"Khoomei (hoo-may) or Tuvan throat singing, is an ancient vocal tradition originating in the remote Republic of Tuva, which is located in the center of Asia in Siberia, and now, part of the Russian Federation. Considered to predate modern linguistics, Khoomei, involves a remarkable technique for singing two or more pitches simultaneously. The sounds are said to come from the land and harmonize with nature itself. The Alash Ensemble are masters of this vocal art and have been touring the world, sharing their music with other cultures, for years.The Baltimore Sun did a profile of the film maker, Michael Faulkner. Here's a snippet from it:
Shodekeh, a beatboxer and vocal percussionist from Baltimore, with a vision for creating an "oasis of unity through musical collaboration," has spent his life mastering new sounds and using them, while fostering seemingly unlikely collaborations. SHU-DE! is the story of what happened when these artists came together, utilizing their common instrument: the voice and body."
" . . .The resulting film, "Shu-De!" – Tuvan for "Let's go!" — was one of the crowd favorites at May's 18th Maryland Film festival, where it had its East Coast premiere (its world premiere was a few weeks earlier, at the Nashville Film Festival). Its mix of local interest and exotic locales, not to mention its haunting melodies, proved a crowd-pleaser of the first order. It's since screened at several other festivals, and will be going on a seven-city tour in OctoberThere's something very film-festivalish about this film, and I mean that in the best possible way.
"It's amazing to see your work on a big screen — especially me being a cinephile, someone who loves movies and story in general," says Faulkner, a freelance location manager and film producer who moved from Kalamazoo, Mich., to Baltimore in 1998. 'I was really happy to notice — it's a real movie. It's there; it stands up on the big screen.'"
We don't learn much about what the film is about in the trailer, but we learn a lot about what it feels like.
Saturday December 3, 2016 4:00pm - 6:00pm
Sunday December 11, 2016 12:00pm - 1:30pm
Alaska Experience - SMALL
From Letter Box:

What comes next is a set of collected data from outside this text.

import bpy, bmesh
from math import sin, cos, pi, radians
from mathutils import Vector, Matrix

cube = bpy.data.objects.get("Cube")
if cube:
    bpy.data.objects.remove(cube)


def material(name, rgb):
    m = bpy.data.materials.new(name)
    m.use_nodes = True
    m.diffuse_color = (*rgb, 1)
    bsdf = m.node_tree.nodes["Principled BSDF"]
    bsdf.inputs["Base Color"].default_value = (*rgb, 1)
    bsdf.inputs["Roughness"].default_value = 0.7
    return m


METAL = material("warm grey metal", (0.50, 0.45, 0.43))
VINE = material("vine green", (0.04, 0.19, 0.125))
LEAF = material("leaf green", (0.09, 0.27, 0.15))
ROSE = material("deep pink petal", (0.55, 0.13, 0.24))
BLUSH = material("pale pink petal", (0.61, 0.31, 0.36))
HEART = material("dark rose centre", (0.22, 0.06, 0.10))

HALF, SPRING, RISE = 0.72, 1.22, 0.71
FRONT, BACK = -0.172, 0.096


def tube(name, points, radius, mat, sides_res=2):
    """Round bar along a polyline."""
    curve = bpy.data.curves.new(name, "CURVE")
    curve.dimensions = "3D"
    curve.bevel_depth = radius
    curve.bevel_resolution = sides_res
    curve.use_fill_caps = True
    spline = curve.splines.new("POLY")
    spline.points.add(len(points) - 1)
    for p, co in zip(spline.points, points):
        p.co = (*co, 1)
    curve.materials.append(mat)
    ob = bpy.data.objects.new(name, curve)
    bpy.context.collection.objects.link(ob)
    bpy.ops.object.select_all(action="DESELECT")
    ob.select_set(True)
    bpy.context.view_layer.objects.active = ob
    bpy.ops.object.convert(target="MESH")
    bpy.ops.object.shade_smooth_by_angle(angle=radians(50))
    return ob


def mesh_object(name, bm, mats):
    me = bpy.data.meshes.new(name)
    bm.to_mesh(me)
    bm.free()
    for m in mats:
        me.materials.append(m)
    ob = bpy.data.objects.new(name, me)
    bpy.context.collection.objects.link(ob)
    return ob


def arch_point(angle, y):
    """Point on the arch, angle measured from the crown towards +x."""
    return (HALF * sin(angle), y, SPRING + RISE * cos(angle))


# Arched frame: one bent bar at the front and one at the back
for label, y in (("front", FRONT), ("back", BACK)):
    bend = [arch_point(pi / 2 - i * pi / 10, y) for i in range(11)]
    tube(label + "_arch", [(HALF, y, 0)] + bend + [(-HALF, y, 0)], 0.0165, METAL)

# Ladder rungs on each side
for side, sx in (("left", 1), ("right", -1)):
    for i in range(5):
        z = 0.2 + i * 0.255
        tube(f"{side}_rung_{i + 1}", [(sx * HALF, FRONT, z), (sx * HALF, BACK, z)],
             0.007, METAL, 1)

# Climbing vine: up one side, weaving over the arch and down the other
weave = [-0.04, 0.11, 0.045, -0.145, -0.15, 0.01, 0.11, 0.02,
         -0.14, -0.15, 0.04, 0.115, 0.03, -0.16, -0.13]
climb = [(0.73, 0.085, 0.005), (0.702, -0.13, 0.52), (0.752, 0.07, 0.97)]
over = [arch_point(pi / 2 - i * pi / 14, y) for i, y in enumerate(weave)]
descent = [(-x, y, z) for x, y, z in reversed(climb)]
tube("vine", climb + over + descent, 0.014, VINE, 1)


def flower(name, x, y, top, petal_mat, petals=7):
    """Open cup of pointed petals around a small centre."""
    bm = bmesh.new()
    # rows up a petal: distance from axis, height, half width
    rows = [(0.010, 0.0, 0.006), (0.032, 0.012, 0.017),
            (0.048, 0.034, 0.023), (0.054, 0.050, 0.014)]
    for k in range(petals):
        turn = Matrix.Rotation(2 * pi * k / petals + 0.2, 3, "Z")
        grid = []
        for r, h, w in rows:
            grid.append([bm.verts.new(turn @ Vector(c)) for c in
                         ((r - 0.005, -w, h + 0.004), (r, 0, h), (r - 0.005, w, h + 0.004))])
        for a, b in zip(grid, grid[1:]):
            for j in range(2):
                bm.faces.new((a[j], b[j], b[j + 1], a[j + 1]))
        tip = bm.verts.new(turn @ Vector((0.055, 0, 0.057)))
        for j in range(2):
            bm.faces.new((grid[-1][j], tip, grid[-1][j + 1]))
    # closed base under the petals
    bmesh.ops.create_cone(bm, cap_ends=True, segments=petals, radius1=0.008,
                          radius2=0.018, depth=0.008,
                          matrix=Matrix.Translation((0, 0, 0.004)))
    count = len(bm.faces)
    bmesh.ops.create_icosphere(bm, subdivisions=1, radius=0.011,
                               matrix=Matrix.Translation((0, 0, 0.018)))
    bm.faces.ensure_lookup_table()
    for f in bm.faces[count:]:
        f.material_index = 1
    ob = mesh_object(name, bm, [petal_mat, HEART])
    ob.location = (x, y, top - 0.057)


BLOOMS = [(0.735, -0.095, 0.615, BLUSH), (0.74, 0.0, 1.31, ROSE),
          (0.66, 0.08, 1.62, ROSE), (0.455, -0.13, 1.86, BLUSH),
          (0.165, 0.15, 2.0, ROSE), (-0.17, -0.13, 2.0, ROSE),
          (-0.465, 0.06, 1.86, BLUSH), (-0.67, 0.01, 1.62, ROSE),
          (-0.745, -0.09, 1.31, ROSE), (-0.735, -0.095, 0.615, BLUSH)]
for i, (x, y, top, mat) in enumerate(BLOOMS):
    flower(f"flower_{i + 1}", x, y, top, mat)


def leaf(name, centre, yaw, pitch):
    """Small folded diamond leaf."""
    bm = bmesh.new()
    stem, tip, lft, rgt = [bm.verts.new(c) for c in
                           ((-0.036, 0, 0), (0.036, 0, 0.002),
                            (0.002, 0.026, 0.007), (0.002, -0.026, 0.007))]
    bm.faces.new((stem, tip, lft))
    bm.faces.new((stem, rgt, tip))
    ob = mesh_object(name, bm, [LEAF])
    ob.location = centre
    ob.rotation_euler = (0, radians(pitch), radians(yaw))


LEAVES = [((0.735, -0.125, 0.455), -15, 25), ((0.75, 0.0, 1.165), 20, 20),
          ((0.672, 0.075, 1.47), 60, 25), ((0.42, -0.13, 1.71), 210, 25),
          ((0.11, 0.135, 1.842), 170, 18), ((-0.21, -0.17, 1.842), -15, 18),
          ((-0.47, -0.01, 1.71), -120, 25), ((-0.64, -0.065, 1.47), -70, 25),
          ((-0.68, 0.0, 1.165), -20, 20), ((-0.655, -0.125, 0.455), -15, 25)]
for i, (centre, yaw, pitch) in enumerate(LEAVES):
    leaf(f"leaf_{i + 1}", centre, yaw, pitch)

"THE SLIPPERS pulls back the Wizard’s curtain on the unbelievable story and cultural impact of Dorothy's Ruby Slippers from The Wizard of Oz. Through first-hand accounts and archival interviews, THE SLIPPERS will detail the life of the Ruby Slippers after their sale at the famed 1970 MGM auction. Discovered by costumer Kent Warner, it is unclear how many pairs were found and how many pairs exist. That mystery has only helped to propel the shoes to the forefront of the Hollywood memorabilia market. They have been bought, stolen, and coveted by many. They are considered the most important piece of Hollywood memorabilia and the catalyst for the creation of Hollywood memorabilia collecting."From an interview with director White at Hammer To Nail:
HtN: So how about access? Did you have any issues there, interview-wise, or footage-wise?From the interview, it's clear this is movie is about collecting movie memorabilia, not just the Ruby Slippers.
MW: Footage-wise wasn’t so hard. I spent a lot of time trying to collect stuff. So I became very obsessed with the idea that I should collect as much of the material that’s in the film as possible, because I’m making a movie about collecting. So a lot of the things that are in there come from 16mm prints that I bought, on eBay, or on the black market of 16mm-print collecting. Or I bought magazines and newspapers and articles and…whatever I could find on eBay. So in terms of that stuff, it was just me spending time looking for it. Access-wise, for interviews, I mean, everybody was pretty great. Michael Shaw, who was one of the owners of the shoes, he was a little bit complicated to get, because he’s a little bit complicated of a person…